> Listed records:
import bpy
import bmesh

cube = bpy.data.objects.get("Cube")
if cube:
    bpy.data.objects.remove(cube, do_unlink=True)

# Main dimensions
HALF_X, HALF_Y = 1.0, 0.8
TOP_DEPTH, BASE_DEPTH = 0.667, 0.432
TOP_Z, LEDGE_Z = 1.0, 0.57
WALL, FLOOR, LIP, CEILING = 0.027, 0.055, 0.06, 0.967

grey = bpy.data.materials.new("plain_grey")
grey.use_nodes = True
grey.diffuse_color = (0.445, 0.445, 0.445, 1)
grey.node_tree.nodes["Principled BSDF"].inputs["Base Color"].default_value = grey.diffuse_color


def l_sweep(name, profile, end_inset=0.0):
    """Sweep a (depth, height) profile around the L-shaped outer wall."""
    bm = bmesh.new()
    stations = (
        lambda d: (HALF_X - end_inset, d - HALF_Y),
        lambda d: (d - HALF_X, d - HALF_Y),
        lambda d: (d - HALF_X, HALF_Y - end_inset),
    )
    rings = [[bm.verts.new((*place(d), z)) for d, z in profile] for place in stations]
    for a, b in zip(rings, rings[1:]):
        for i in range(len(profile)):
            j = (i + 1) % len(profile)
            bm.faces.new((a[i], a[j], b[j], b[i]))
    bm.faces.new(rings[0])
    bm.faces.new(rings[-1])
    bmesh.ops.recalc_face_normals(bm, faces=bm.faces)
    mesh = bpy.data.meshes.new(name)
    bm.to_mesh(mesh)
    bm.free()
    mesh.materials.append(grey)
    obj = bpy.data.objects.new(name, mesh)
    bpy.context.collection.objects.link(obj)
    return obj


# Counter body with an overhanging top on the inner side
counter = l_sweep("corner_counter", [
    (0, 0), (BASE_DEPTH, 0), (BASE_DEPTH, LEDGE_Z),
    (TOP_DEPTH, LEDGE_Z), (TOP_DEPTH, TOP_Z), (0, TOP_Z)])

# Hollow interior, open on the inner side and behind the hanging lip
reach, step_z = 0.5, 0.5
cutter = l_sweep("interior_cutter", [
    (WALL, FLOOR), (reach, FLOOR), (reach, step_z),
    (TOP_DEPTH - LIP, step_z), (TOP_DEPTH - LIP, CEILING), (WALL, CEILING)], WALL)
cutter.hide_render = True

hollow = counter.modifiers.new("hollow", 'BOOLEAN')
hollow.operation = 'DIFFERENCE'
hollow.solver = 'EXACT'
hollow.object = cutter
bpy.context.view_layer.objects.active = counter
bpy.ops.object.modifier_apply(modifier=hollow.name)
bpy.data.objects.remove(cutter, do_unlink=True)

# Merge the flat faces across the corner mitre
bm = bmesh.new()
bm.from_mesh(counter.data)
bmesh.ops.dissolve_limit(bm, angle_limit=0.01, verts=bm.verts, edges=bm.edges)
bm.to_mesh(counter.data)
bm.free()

> What is required: Output each line of the records above exactly, beginning at the first, and stop once the line containing "grey.diffuse_color = (0.445, 0.445, 0.445, 1)" has been output.

> Solution for this problem:
import bpy
import bmesh

cube = bpy.data.objects.get("Cube")
if cube:
    bpy.data.objects.remove(cube, do_unlink=True)

# Main dimensions
HALF_X, HALF_Y = 1.0, 0.8
TOP_DEPTH, BASE_DEPTH = 0.667, 0.432
TOP_Z, LEDGE_Z = 1.0, 0.57
WALL, FLOOR, LIP, CEILING = 0.027, 0.055, 0.06, 0.967

grey = bpy.data.materials.new("plain_grey")
grey.use_nodes = True
grey.diffuse_color = (0.445, 0.445, 0.445, 1)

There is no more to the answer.